## [What the task asks]
Where the string "return" occurs in a line of the data below, that line should be copied.

--- Material provided ---

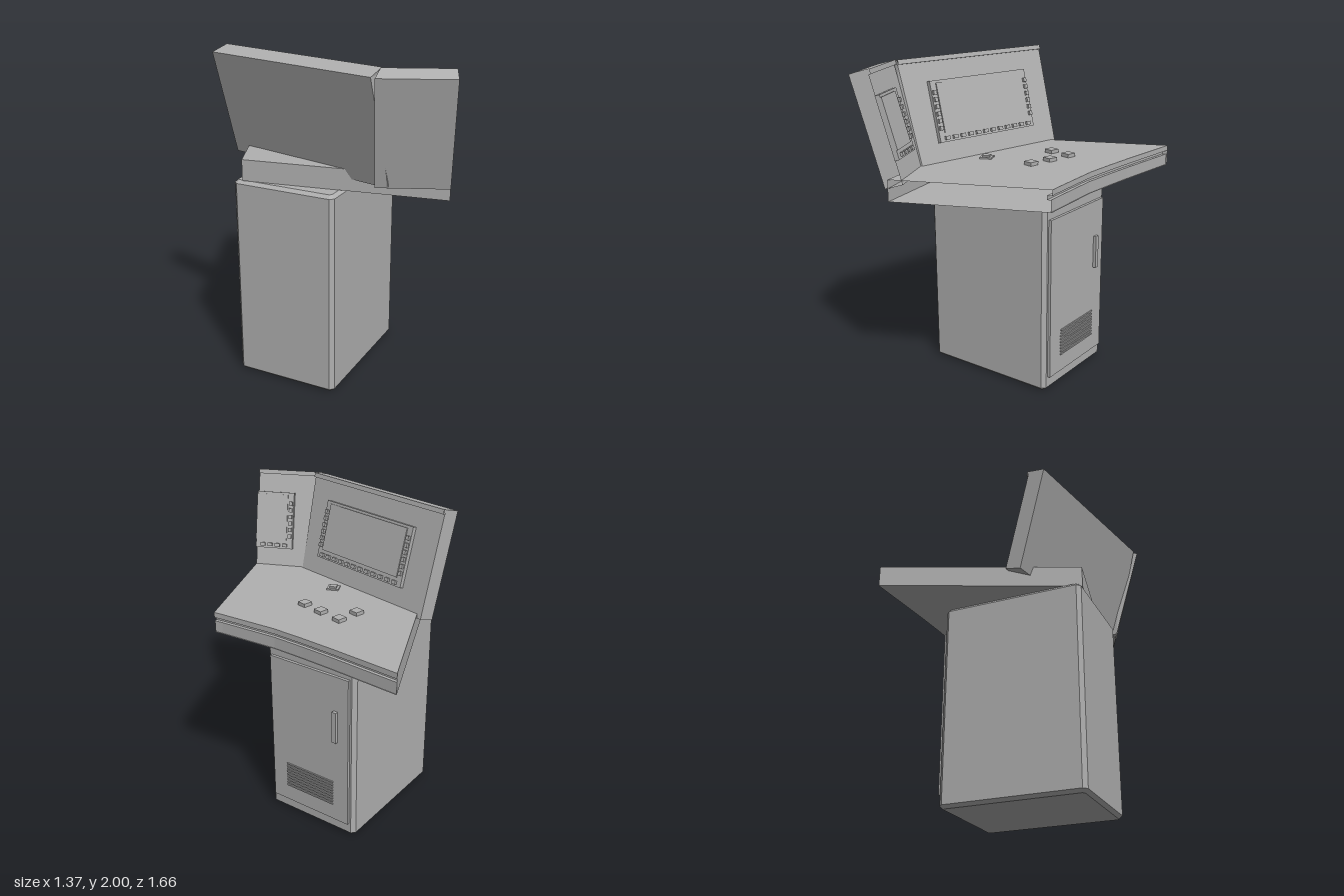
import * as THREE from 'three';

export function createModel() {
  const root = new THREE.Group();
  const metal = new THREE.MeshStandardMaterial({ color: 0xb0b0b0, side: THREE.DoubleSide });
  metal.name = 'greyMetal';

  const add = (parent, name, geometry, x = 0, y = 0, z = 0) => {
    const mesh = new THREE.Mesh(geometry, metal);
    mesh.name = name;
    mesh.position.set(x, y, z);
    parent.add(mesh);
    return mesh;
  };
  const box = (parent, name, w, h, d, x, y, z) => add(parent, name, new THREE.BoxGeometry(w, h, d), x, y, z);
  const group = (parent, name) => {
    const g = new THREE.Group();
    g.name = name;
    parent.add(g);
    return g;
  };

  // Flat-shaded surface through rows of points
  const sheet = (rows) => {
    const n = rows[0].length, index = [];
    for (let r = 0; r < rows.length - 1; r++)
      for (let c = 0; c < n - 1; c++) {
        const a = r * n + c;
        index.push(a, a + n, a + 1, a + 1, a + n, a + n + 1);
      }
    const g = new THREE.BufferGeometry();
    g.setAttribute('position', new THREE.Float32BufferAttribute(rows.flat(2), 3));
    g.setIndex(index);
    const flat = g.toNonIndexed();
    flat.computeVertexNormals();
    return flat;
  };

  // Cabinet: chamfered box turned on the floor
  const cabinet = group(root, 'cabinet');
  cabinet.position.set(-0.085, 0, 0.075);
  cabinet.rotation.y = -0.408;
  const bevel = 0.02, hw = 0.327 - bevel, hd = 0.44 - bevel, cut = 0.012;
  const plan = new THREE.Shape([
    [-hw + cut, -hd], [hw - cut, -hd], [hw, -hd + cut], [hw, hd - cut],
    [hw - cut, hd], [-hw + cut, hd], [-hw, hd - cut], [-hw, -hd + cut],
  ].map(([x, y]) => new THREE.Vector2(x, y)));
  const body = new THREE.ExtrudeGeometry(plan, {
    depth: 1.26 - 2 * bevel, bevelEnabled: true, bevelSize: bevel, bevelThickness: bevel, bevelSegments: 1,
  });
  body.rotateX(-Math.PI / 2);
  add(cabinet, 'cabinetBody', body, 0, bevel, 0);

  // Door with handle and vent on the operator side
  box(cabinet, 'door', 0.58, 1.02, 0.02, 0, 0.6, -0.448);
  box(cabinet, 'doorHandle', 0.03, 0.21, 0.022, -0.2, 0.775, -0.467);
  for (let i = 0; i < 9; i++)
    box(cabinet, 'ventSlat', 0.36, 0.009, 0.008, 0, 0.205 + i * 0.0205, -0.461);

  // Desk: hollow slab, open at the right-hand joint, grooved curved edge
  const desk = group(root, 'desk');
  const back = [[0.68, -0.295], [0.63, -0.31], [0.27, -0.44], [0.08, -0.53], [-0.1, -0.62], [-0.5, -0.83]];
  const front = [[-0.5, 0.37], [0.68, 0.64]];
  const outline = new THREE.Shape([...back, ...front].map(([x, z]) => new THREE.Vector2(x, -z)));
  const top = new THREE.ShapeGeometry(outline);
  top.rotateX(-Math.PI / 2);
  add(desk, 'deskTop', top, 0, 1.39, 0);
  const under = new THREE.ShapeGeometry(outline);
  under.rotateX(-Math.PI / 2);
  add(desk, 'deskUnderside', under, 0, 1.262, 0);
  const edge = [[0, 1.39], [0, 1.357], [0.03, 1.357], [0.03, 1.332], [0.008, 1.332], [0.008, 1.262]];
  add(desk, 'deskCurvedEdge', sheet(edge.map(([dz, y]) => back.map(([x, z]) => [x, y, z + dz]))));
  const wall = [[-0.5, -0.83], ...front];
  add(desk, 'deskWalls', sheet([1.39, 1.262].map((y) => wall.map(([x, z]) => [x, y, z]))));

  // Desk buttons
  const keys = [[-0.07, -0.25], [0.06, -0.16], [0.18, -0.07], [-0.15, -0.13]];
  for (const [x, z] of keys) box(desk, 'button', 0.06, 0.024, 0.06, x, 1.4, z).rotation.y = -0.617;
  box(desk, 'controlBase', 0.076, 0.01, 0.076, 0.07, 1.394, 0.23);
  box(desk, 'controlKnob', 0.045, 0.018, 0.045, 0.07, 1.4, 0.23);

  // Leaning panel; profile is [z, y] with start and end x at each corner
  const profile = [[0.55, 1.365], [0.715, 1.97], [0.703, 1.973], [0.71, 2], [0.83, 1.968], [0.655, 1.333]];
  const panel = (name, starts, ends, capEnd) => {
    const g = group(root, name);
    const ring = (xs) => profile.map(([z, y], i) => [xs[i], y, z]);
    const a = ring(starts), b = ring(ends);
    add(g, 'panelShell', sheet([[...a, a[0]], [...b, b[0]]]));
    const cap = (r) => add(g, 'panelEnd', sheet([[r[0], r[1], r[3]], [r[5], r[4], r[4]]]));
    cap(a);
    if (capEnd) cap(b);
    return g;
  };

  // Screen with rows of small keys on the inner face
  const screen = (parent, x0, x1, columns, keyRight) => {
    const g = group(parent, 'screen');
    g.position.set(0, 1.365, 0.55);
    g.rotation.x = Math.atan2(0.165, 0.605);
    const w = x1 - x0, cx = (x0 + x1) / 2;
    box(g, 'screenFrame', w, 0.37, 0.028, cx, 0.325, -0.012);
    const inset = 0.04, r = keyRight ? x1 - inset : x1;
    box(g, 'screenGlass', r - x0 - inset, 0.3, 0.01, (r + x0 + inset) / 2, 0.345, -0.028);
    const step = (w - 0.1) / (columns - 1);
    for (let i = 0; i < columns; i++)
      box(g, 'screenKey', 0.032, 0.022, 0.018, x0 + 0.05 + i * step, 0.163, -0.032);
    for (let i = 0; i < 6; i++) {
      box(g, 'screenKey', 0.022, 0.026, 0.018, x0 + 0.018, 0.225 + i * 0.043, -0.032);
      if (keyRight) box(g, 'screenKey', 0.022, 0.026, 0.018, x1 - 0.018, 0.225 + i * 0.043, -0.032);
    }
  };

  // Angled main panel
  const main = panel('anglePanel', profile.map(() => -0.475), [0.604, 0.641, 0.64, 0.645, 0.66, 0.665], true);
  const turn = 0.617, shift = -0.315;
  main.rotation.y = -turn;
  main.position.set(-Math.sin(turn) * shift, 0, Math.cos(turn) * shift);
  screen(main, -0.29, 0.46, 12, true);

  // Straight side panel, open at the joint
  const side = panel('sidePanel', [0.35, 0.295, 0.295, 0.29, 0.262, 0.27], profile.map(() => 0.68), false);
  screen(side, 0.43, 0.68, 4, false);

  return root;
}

---
--- Material provided ---

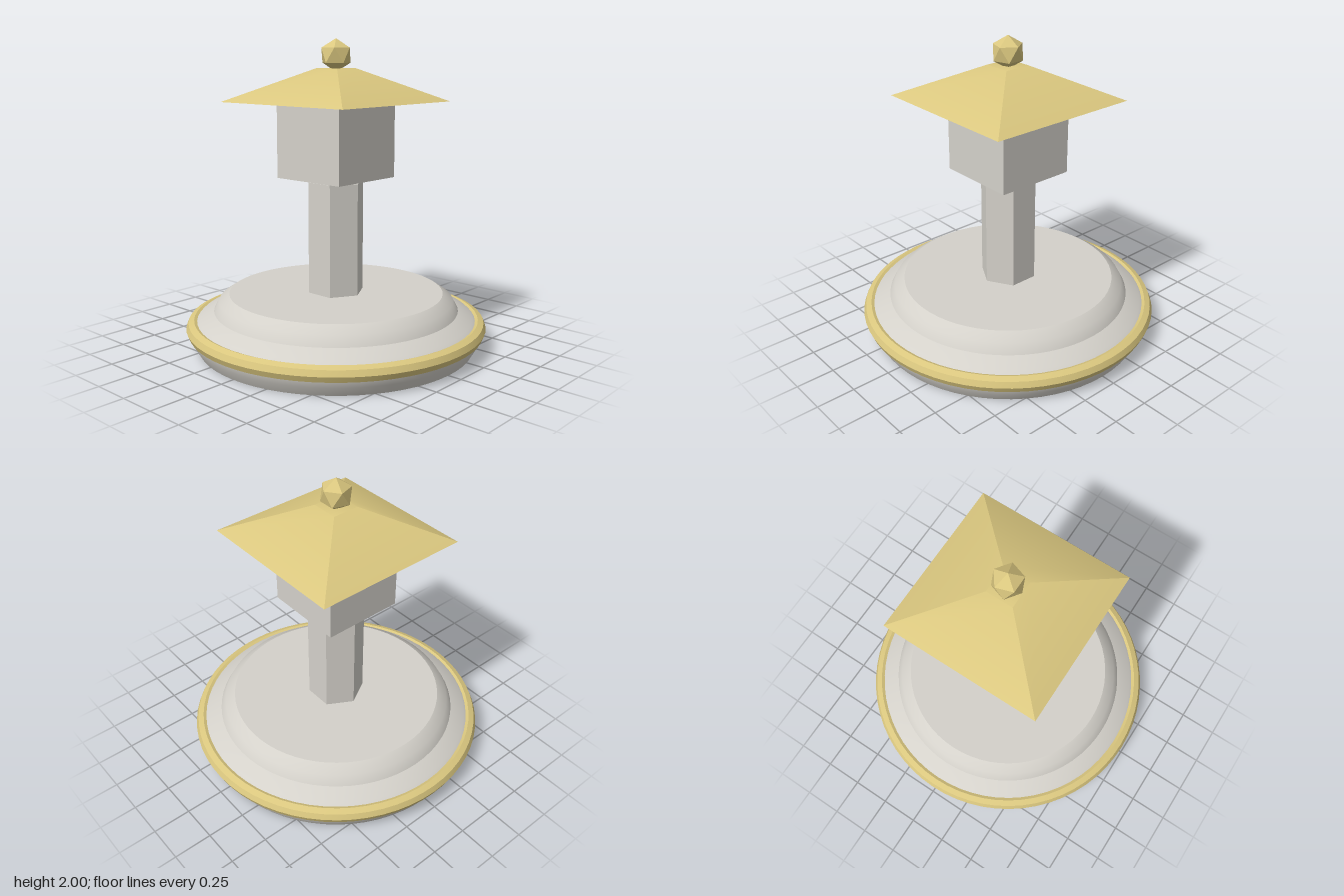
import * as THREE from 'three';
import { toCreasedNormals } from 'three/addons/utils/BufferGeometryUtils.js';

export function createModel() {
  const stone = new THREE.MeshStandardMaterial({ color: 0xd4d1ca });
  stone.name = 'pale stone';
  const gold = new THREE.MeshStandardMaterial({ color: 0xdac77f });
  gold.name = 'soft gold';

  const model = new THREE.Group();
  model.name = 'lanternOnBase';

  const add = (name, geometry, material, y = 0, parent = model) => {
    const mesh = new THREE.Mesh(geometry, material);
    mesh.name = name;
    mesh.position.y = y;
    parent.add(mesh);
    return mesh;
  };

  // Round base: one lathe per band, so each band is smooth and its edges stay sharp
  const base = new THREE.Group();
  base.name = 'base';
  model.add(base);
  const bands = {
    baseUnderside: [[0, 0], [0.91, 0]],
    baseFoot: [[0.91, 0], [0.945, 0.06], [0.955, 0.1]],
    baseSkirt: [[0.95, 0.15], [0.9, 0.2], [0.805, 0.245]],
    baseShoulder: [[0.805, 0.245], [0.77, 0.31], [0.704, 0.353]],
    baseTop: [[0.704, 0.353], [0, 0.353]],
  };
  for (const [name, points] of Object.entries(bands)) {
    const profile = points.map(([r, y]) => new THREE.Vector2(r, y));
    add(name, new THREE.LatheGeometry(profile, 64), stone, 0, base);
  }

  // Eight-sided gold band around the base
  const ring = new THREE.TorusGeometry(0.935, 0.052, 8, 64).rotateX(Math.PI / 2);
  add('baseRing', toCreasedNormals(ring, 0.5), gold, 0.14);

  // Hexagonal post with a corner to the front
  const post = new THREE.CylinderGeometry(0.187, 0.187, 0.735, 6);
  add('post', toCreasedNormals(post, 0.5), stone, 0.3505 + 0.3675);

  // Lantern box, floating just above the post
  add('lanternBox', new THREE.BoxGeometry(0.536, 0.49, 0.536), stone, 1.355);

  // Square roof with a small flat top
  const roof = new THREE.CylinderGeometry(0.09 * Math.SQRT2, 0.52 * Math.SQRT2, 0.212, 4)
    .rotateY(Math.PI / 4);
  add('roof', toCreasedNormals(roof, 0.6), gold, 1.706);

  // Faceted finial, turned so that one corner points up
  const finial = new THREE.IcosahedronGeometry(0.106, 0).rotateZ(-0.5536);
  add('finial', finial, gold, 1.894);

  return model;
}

---

## [Answer below]
    return mesh;
    return g;
    return flat;
    return g;
  return root;
    return mesh;
  return model;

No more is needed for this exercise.